There's a new chapter in the familiar Clinton dodge, this one written by Hillary. On Monday The New York Times reported that Mrs. Clinton stubbornly refused to use a government email account during her tenure as secretary of state, choosing instead a private account to better hide her emails. This likely violates the U.S. Records Act, and we've seen this kind of Clinton subterfuge before.

Wake up, America

Islamism in America is advancing much more quickly than either our intelligence or national awareness. Elements of all transmutations of radical Islamic terrorism's tentacles are steadily rooting themselves into our nation's fabric, into our federal, state and local governments and industries. And they are infesting our nation in stealth ways, beyond our comprehensive detection. We know this from prior terrorist activities and events such as the World Trade Center attacks, including the first, by ground explosives.

Putin's Russia an ever-growing threat

Russian opposition leader Boris Nemtsov was gunned down near the Kremlin a day before his planned protest march against President Vladimir Putin's government ("Obama condemns 'brutal murder' of Putin critic Boris Nemtsov," Web, Feb. 27). This assassination is a continuation of the crimes that have been committed since President Boris Yeltsin appointed Mr. Putin to the position of prime minister on Aug. 9, 1999.

** FILE ** An undated photo of Adolf Hitler. (Image: United States Holocaust Museum)

To know offensive ideology is to read it

Anyone who believes in the right to freedom of speech and expression knows it's a two-way street. You have to consistently defend speech that you fundamentally agree with, as well as speech that you completely oppose.

Addressing a joint meeting of Congress in Washington, Israeli Prime Minister Benjamin Netanyahu said an emerging U.S.-Iran deal would "all but guarantee" Tehran will get nuclear weapons. (AP Photo/Susan Walsh)

The Netanyahu speech

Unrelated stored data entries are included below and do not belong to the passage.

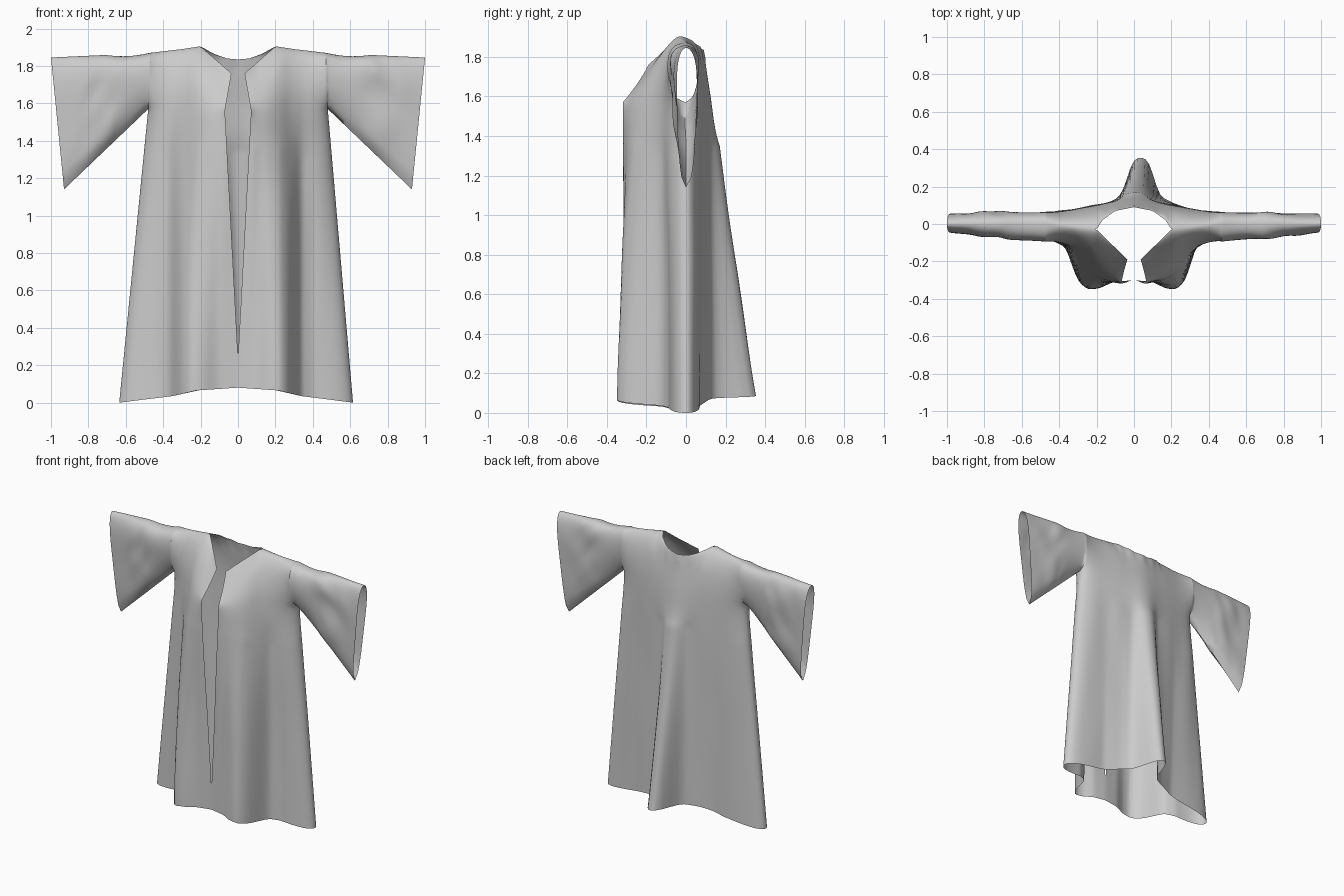
import bpy, bmesh, math
from mathutils import Vector, noise

if "Cube" in bpy.data.objects:
    bpy.data.objects.remove(bpy.data.objects["Cube"])

def lin(pts, x):
    if x <= pts[0][0]:
        return pts[0][1]
    for (a, p), (b, q) in zip(pts, pts[1:]):
        if x <= b:
            return p + (q - p) * (x - a) / (b - a)
    return pts[-1][1]

def smooth(pts, x):
    # smoothed interpolation: average of the polyline over a small window
    return sum(lin(pts, abs(x + d * 0.006)) * w for d, w in
               ((-3, 1), (-2, 2), (-1, 3), (0, 4), (1, 3), (2, 2), (3, 1))) / 16

def mix(a, b, t):
    return a + (b - a) * t

ARM_Z = 1.58
# depth profiles (x, y): hem, chest and shoulder line
FRONT_HEM = [(0, -.30), (.1, -.31), (.17, -.345), (.225, -.35), (.27, -.31), (.30, -.23),
             (.33, -.125), (.40, -.09), (.65, -.08)]
FRONT_CHEST = [(0, -.315), (.08, -.32), (.15, -.29), (.22, -.24), (.28, -.165), (.35, -.115), (.5, -.10)]
FRONT_TOP = [(.035, -.19), (.2, -.03), (.47, 0)]
BACK_HEM = [(0, .357), (.035, .345), (.06, .29), (.085, .20), (.11, .145), (.18, .11), (.3, .07), (.65, .07)]
BACK_CHEST = [(0, .142), (.05, .136), (.1, .118), (.2, .10), (.35, .08), (.5, .07)]
BACK_TOP = [(0, .09), (.1, .07), (.17, .02), (.2, -.03), (.47, 0)]
# top outlines (x, z), opening edge (z, x) and hem (u, z)
FRONT_LINE = [(.035, 1.77), (.2, 1.915), (.3, 1.9), (.47, 1.88)]
BACK_LINE = [(0, 1.845), (.06, 1.85), (.13, 1.875), (.2, 1.915), (.3, 1.9), (.47, 1.88)]
OPENING = [(.25, 0), (1.57, .07), (1.77, .035)]
FRONT_FOOT = [(0, .09), (.35, .075), (.55, .045), (1, .01)]
BACK_FOOT = [(0, .1), (.3, .08), (.55, .045), (1, .01)]

NU, LOW, UP, ARM = 48, 60, 22, 30
US = [math.sin(math.pi / 2 * i / NU) for i in range(NU + 1)]
SS = [math.sin(math.pi / 2 * j / UP) for j in range(UP + 1)]

def tube(s, front, q):
    # half thickness of the flat teardrop sleeve, q runs from armpit to cuff
    h = mix(-.12, -.053, q) if front else mix(.08, .063, q)
    return h * math.sqrt(max(0, 1 - abs(2 * s - 1) ** 4)) * (.6 + .4 * s)

def body_point(u, row, side, front):
    hem_x = .615 if side > 0 else .635
    edge = math.sqrt(max(0, 1 - u ** 7))
    hem_z = lin(FRONT_FOOT if front else BACK_FOOT, u)
    if row <= LOW:
        t, s = row / LOW, 0
        z = mix(hem_z, ARM_Z, t)
        outer = mix(hem_x, .48, t)
    else:
        t, s = 1, SS[row - LOW]
        outer = mix(.48, .47, s)
        z = mix(ARM_Z, lin(FRONT_LINE if front else BACK_LINE,
                           .47 * u + (.035 * max(0, 1 - u / .4) if front else 0)), s)
    x = outer * u
    if front:
        x += lin(OPENING, z) * max(0, 1 - u / .4)
        hx = x / (1.0 if side > 0 else 1.1)
        hem, chest, top = smooth(FRONT_HEM, hx), smooth(FRONT_CHEST, x), lin(FRONT_TOP, x)
        low = mix(hem, chest, t ** 1.6)
    else:
        # the rear pleat sits a little right of centre at the hem
        hx = abs(x * side - .035 * (1 - t))
        hem, chest, top = smooth(BACK_HEM, hx), smooth(BACK_CHEST, x), lin(BACK_TOP, x)
        low = mix(hem, chest, t ** .95)
    low += .01 * noise.noise(Vector((x * side * 7, 3 if front else 8, z * 1.3))) * math.sin(math.pi * t * .8)
    k = min(1, max(0, (x - .1) / .28)) if front else min(1, max(0, (x - .05) / .15))
    g = mix(s, 1 - math.sqrt(max(0, 1 - s * s)), k)
    y = edge * mix(low, top, g) + (1 - edge) * tube(s, front, 0)
    return Vector((x * side, y, z))

def sleeve_point(q, j, side, front):
    s = SS[j]
    x = mix(mix(.48, .47, s), mix(.93, 1.0, s), q)
    z = mix(mix(ARM_Z, 1.88, s), mix(1.15, 1.855, s), q)
    z -= .012 * s ** 4 * math.sin(math.pi * min(1, q * 2.2))
    y = tube(s, front, q)
    # soft wrinkles that fade out at the cuff and armpit seam
    w = noise.noise(Vector((x * 9 + z * 5, 1 if front else 6, z * 4 - x * 3 + side)))
    y *= 1 + .25 * w * math.sin(math.pi * q)
    return Vector((x * side, y, z))

def sheet(bm, cols, rows, fn, flip):
    g = [[bm.verts.new(fn(i, j)) for j in range(rows + 1)] for i in range(cols + 1)]
    for i in range(cols):
        for j in range(rows):
            f = [g[i][j], g[i + 1][j], g[i + 1][j + 1], g[i][j + 1]]
            bm.faces.new(f[::-1] if flip else f)

# robe: front panels, back panel and sleeves welded along their seams
bm = bmesh.new()
for side in (1, -1):
    for front in (True, False):
        flip = (side > 0) != front
        sheet(bm, NU, LOW + UP, lambda i, j: body_point(US[i], j, side, front), flip)
        sheet(bm, ARM, UP, lambda i, j: sleeve_point(i / ARM, j, side, front), flip)
bmesh.ops.remove_doubles(bm, verts=bm.verts, dist=.0004)

# relax the cloth depth around the armholes and across the chest
soft = []
for v in bm.verts:
    x, z = abs(v.co.x), v.co.z
    if v.is_boundary or z < 1.3:
        continue
    # strength fades smoothly away from the armhole and the chest line
    arm = max(0, 1 - abs(x - .48) / .2)
    chest = max(0, 1 - abs(z - ARM_Z) / .22) if x < .5 else 0
    near = [(e.other_vert(v), 1 / max(e.calc_length(), .004)) for e in v.link_edges]
    soft.append((v, min(.7, 1.4 * max(arm * min(1, (z - 1.3) * 5), chest)), near,
                 sum(w for _, w in near)))
for _ in range(45):
    moved = [sum(o.co.y * w for o, w in near) / total for _, _, near, total in soft]
    for (v, k, _, _), y in zip(soft, moved):
        v.co.y = mix(v.co.y, y, k)

mesh = bpy.data.meshes.new("robe")
bm.to_mesh(mesh)
bm.free()
robe = bpy.data.objects.new("robe", mesh)
bpy.context.collection.objects.link(robe)

# stand on the ground, smooth shading
low = min(v.co.z for v in mesh.vertices)
for v in mesh.vertices:
    v.co.z -= low
bpy.context.view_layer.objects.active = robe
robe.select_set(True)
bpy.ops.object.shade_smooth_by_angle(angle=math.radians(80))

Benjamin Netanyahu knocked one out of the park Tuesday, and once it cleared the fence the ball beaned a man lurking in the shadows, and bounced into the tall grass. That man in the shadows looked a lot like President Obama.